When you retype the data, keep every word exactly and include none of the pictures.

[Source texts of formatted documents]
━━━━━━━━━━

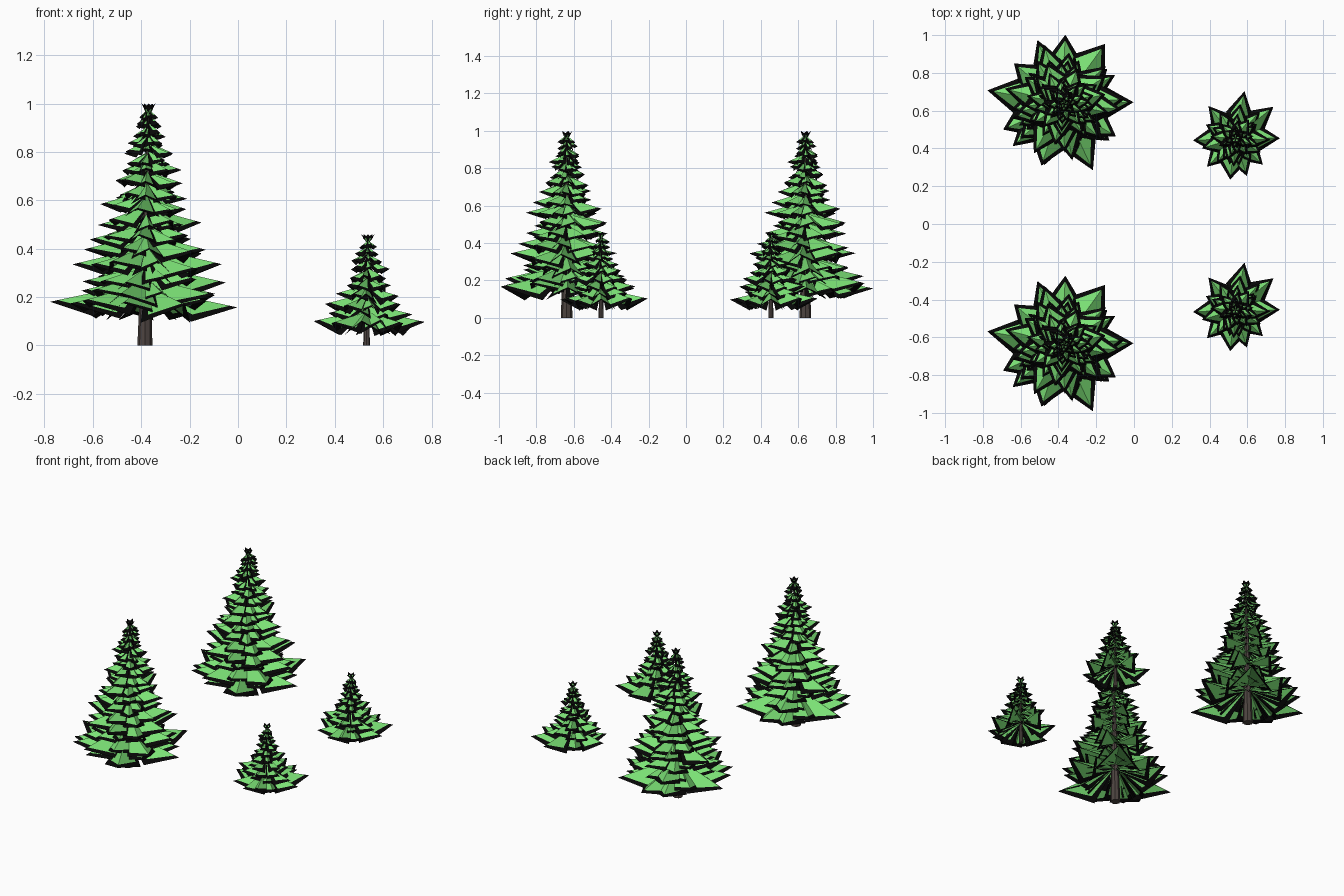
import bpy, bmesh, math, random
from mathutils import Vector

cube = bpy.data.objects.get("Cube")
if cube:
    bpy.data.objects.remove(cube, do_unlink=True)


def make_material(name, color):
    mat = bpy.data.materials.new(name)
    mat.use_nodes = True
    mat.diffuse_color = (*color, 1)
    bsdf = mat.node_tree.nodes["Principled BSDF"]
    bsdf.inputs["Base Color"].default_value = (*color, 1)
    bsdf.inputs["Roughness"].default_value = 0.9
    return mat


GREEN = make_material("needle green", (0.20, 0.76, 0.18))
BLACK = make_material("edge black", (0.002, 0.002, 0.002))
BROWN = make_material("bark brown", (0.075, 0.058, 0.052))


def add_bough(bm, centre, angle, reach, tip_z, rise, width, drop):
    """Broad, shallow tent-shaped kite: green panels with a dark rim."""
    out = Vector((math.cos(angle), math.sin(angle), 0))
    side = Vector((-out.y, out.x, 0))
    up = Vector((0, 0, 1))
    rim = 0.012 + 0.055 * reach
    base = centre + up * tip_z
    root = base + up * rise
    tip = base + out * reach
    mid = base + out * reach * 0.52 + up * (rise * 0.5)
    inner_tip = tip.lerp(mid, min(0.72, 2 * rim / reach))
    v_root, v_mid, v_tip, v_in_tip = [bm.verts.new(p) for p in (root, mid, tip, inner_tip)]
    for s in (1, -1):
        corner = base + out * reach * 0.5 + side * (s * width) - up * drop
        v_c = bm.verts.new(corner)
        v_ic = bm.verts.new(corner.lerp(mid, min(0.72, rim / width)))
        panels = (((v_root, v_ic, v_mid), 0), ((v_mid, v_ic, v_in_tip), 0),
                  ((v_root, v_c, v_ic), 1), ((v_ic, v_c, v_tip, v_in_tip), 1))
        for verts, slot in panels:
            face = bm.faces.new(verts if s < 0 else verts[::-1])
            face.material_index = slot
            face.normal_update()
            if face.normal.z < 0:
                face.normal_flip()


def crown_mesh(name, skirt, tiers, height, lean, droop, seed):
    """skirt: (degrees, reach) of the lowest boughs; tiers: (tip height, reach)."""
    rng = random.Random(seed)
    bm = bmesh.new()
    for i, (z, radius) in enumerate(tiers):
        centre = Vector((lean * (z / height - 1), 0, 0))
        if i == 0:
            boughs = [(math.radians(a), r) for a, r in skirt]
        else:
            share = 1 - i / len(tiers)
            count = 6 + round((len(skirt) - 8) * share)
            start = rng.uniform(0, math.tau)
            boughs = [(start + (k + rng.uniform(-0.3, 0.3)) * math.tau / count,
                       radius * rng.uniform(0.76, 1.12)) for k in range(count)]
        for angle, reach in boughs:
            tip_z = z + rng.uniform(-0.035, 0.018) * height * (0.4 + radius)
            width = max(0.02, 0.33 * reach * rng.uniform(0.85, 1.15))
            rise = 0.12 * reach + 0.032 * height ** 0.5
            add_bough(bm, centre, angle, reach, tip_z, rise, width,
                      droop * reach * rng.uniform(0.8, 1.2))
    # Upright tuft at the very top
    for k in range(5):
        add_bough(bm, Vector(), k * math.tau / 5 + 0.3, 0.03, height,
                  -0.06 * height ** 0.5, 0.015, 0.015)
    mesh = bpy.data.meshes.new(name)
    bm.to_mesh(mesh)
    bm.free()
    for mat in (GREEN, BLACK):
        mesh.materials.append(mat)
    return mesh


def trunk_mesh(name, radius, height, lean):
    bm = bmesh.new()
    bmesh.ops.create_cone(bm, cap_ends=True, segments=8, radius1=radius,
                          radius2=radius * 0.12, depth=height)
    for v in bm.verts:
        v.co.z += height / 2
        v.co.x += lean * (v.co.z / height - 1)
    mesh = bpy.data.meshes.new(name)
    bm.to_mesh(mesh)
    bm.free()
    mesh.materials.append(BROWN)
    return mesh


# Tall tree: skirt boughs, then tiers rising to the top
tall_skirt = [(1, 0.38), (28, 0.32), (54, 0.39), (87, 0.365), (111, 0.36), (140, 0.33),
              (170, 0.40), (204, 0.34), (221, 0.345), (254, 0.34), (295, 0.39), (322, 0.32)]
tall_tiers = [(0.175, 0.38), (0.225, 0.31), (0.28, 0.30), (0.335, 0.29), (0.39, 0.25),
              (0.45, 0.235), (0.51, 0.21), (0.575, 0.20), (0.625, 0.165), (0.675, 0.15),
              (0.72, 0.135), (0.765, 0.12), (0.805, 0.10), (0.84, 0.09), (0.875, 0.075),
              (0.91, 0.06), (0.94, 0.05)]
tall_crown = crown_mesh("tall_crown", tall_skirt, tall_tiers, 1.0, 0.015, 0.16, 4)
tall_trunk = trunk_mesh("tall_trunk", 0.031, 0.94, 0.015)

# Short tree
short_skirt = [(0, 0.24), (39, 0.265), (78, 0.255), (129, 0.22), (183, 0.22),
               (226, 0.21), (264, 0.22), (288, 0.21), (317, 0.205)]
short_tiers = [(0.1, 0.22), (0.135, 0.18), (0.17, 0.165), (0.21, 0.145), (0.25, 0.12),
               (0.285, 0.105), (0.32, 0.088), (0.35, 0.07), (0.38, 0.058), (0.41, 0.045)]
short_crown = crown_mesh("short_crown", short_skirt, short_tiers, 0.46, 0.006, 0.24, 9)
short_trunk = trunk_mesh("short_trunk", 0.014, 0.42, 0.006)

# Two copies of each tree, front and back
for label, crown, trunk, x, y in (("tall", tall_crown, tall_trunk, -0.37, 0.638),
                                  ("short", short_crown, short_trunk, 0.537, 0.454)):
    for place, sign in (("front", -1), ("back", 1)):
        for part, mesh in (("crown", crown), ("trunk", trunk)):
            obj = bpy.data.objects.new(f"{place}_{label}_tree_{part}", mesh)
            obj.location = (x, sign * y, 0)
            bpy.context.collection.objects.link(obj)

━━━━━━━━━━

Output of the task:
import bpy, bmesh, math, random
from mathutils import Vector

cube = bpy.data.objects.get("Cube")
if cube:
    bpy.data.objects.remove(cube, do_unlink=True)


def make_material(name, color):
    mat = bpy.data.materials.new(name)
    mat.use_nodes = True
    mat.diffuse_color = (*color, 1)
    bsdf = mat.node_tree.nodes["Principled BSDF"]
    bsdf.inputs["Base Color"].default_value = (*color, 1)
    bsdf.inputs["Roughness"].default_value = 0.9
    return mat


GREEN = make_material("needle green", (0.20, 0.76, 0.18))
BLACK = make_material("edge black", (0.002, 0.002, 0.002))
BROWN = make_material("bark brown", (0.075, 0.058, 0.052))


def add_bough(bm, centre, angle, reach, tip_z, rise, width, drop):
    """Broad, shallow tent-shaped kite: green panels with a dark rim."""
    out = Vector((math.cos(angle), math.sin(angle), 0))
    side = Vector((-out.y, out.x, 0))
    up = Vector((0, 0, 1))
    rim = 0.012 + 0.055 * reach
    base = centre + up * tip_z
    root = base + up * rise
    tip = base + out * reach
    mid = base + out * reach * 0.52 + up * (rise * 0.5)
    inner_tip = tip.lerp(mid, min(0.72, 2 * rim / reach))
    v_root, v_mid, v_tip, v_in_tip = [bm.verts.new(p) for p in (root, mid, tip, inner_tip)]
    for s in (1, -1):
        corner = base + out * reach * 0.5 + side * (s * width) - up * drop
        v_c = bm.verts.new(corner)
        v_ic = bm.verts.new(corner.lerp(mid, min(0.72, rim / width)))
        panels = (((v_root, v_ic, v_mid), 0), ((v_mid, v_ic, v_in_tip), 0),
                  ((v_root, v_c, v_ic), 1), ((v_ic, v_c, v_tip, v_in_tip), 1))
        for verts, slot in panels:
            face = bm.faces.new(verts if s < 0 else verts[::-1])
            face.material_index = slot
            face.normal_update()
            if face.normal.z < 0:
                face.normal_flip()


def crown_mesh(name, skirt, tiers, height, lean, droop, seed):
    """skirt: (degrees, reach) of the lowest boughs; tiers: (tip height, reach)."""
    rng = random.Random(seed)
    bm = bmesh.new()
    for i, (z, radius) in enumerate(tiers):
        centre = Vector((lean * (z / height - 1), 0, 0))
        if i == 0:
            boughs = [(math.radians(a), r) for a, r in skirt]
        else:
            share = 1 - i / len(tiers)
            count = 6 + round((len(skirt) - 8) * share)
            start = rng.uniform(0, math.tau)
            boughs = [(start + (k + rng.uniform(-0.3, 0.3)) * math.tau / count,
                       radius * rng.uniform(0.76, 1.12)) for k in range(count)]
        for angle, reach in boughs:
            tip_z = z + rng.uniform(-0.035, 0.018) * height * (0.4 + radius)
            width = max(0.02, 0.33 * reach * rng.uniform(0.85, 1.15))
            rise = 0.12 * reach + 0.032 * height ** 0.5
            add_bough(bm, centre, angle, reach, tip_z, rise, width,
                      droop * reach * rng.uniform(0.8, 1.2))
    # Upright tuft at the very top
    for k in range(5):
        add_bough(bm, Vector(), k * math.tau / 5 + 0.3, 0.03, height,
                  -0.06 * height ** 0.5, 0.015, 0.015)
    mesh = bpy.data.meshes.new(name)
    bm.to_mesh(mesh)
    bm.free()
    for mat in (GREEN, BLACK):
        mesh.materials.append(mat)
    return mesh


def trunk_mesh(name, radius, height, lean):
    bm = bmesh.new()
    bmesh.ops.create_cone(bm, cap_ends=True, segments=8, radius1=radius,
                          radius2=radius * 0.12, depth=height)
    for v in bm.verts:
        v.co.z += height / 2
        v.co.x += lean * (v.co.z / height - 1)
    mesh = bpy.data.meshes.new(name)
    bm.to_mesh(mesh)
    bm.free()
    mesh.materials.append(BROWN)
    return mesh


# Tall tree: skirt boughs, then tiers rising to the top
tall_skirt = [(1, 0.38), (28, 0.32), (54, 0.39), (87, 0.365), (111, 0.36), (140, 0.33),
              (170, 0.40), (204, 0.34), (221, 0.345), (254, 0.34), (295, 0.39), (322, 0.32)]
tall_tiers = [(0.175, 0.38), (0.225, 0.31), (0.28, 0.30), (0.335, 0.29), (0.39, 0.25),
              (0.45, 0.235), (0.51, 0.21), (0.575, 0.20), (0.625, 0.165), (0.675, 0.15),
              (0.72, 0.135), (0.765, 0.12), (0.805, 0.10), (0.84, 0.09), (0.875, 0.075),
              (0.91, 0.06), (0.94, 0.05)]
tall_crown = crown_mesh("tall_crown", tall_skirt, tall_tiers, 1.0, 0.015, 0.16, 4)
tall_trunk = trunk_mesh("tall_trunk", 0.031, 0.94, 0.015)

# Short tree
short_skirt = [(0, 0.24), (39, 0.265), (78, 0.255), (129, 0.22), (183, 0.22),
               (226, 0.21), (264, 0.22), (288, 0.21), (317, 0.205)]
short_tiers = [(0.1, 0.22), (0.135, 0.18), (0.17, 0.165), (0.21, 0.145), (0.25, 0.12),
               (0.285, 0.105), (0.32, 0.088), (0.35, 0.07), (0.38, 0.058), (0.41, 0.045)]
short_crown = crown_mesh("short_crown", short_skirt, short_tiers, 0.46, 0.006, 0.24, 9)
short_trunk = trunk_mesh("short_trunk", 0.014, 0.42, 0.006)

# Two copies of each tree, front and back
for label, crown, trunk, x, y in (("tall", tall_crown, tall_trunk, -0.37, 0.638),
                                  ("short", short_crown, short_trunk, 0.537, 0.454)):
    for place, sign in (("front", -1), ("back", 1)):
        for part, mesh in (("crown", crown), ("trunk", trunk)):
            obj = bpy.data.objects.new(f"{place}_{label}_tree_{part}", mesh)
            obj.location = (x, sign * y, 0)
            bpy.context.collection.objects.link(obj)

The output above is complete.